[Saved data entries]

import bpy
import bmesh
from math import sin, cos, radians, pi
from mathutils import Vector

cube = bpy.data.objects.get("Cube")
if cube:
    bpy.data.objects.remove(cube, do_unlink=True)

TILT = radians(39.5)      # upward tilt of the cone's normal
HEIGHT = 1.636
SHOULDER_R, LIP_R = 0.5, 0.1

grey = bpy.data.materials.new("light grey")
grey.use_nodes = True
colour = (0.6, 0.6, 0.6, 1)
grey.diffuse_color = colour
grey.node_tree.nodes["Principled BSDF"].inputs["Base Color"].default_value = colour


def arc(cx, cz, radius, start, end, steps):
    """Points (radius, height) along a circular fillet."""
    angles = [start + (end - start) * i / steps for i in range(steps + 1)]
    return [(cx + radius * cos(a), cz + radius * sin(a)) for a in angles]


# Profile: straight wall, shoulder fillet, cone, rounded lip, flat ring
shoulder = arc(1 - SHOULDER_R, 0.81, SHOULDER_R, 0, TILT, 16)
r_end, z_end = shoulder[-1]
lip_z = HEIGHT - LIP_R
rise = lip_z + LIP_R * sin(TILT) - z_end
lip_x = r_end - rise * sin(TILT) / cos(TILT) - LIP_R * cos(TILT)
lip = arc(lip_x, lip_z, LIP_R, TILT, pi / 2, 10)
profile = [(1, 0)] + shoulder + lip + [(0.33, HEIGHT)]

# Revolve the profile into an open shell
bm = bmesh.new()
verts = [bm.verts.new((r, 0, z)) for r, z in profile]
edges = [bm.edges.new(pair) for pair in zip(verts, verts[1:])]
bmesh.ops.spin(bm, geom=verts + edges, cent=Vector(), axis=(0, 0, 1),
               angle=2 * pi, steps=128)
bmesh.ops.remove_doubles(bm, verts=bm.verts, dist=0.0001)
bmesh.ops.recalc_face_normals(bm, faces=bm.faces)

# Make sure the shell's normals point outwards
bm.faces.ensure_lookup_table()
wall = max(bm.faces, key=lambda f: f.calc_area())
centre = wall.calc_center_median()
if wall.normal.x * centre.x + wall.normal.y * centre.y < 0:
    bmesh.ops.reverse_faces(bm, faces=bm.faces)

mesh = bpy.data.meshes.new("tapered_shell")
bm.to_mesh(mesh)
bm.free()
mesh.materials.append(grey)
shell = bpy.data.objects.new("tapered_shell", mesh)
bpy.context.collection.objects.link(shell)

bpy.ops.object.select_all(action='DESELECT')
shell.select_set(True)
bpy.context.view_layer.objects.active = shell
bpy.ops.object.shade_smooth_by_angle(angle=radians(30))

• [What you will do]: Please count the lines above that contain the word "edges", and reply with the number alone.

• [Your response]: 2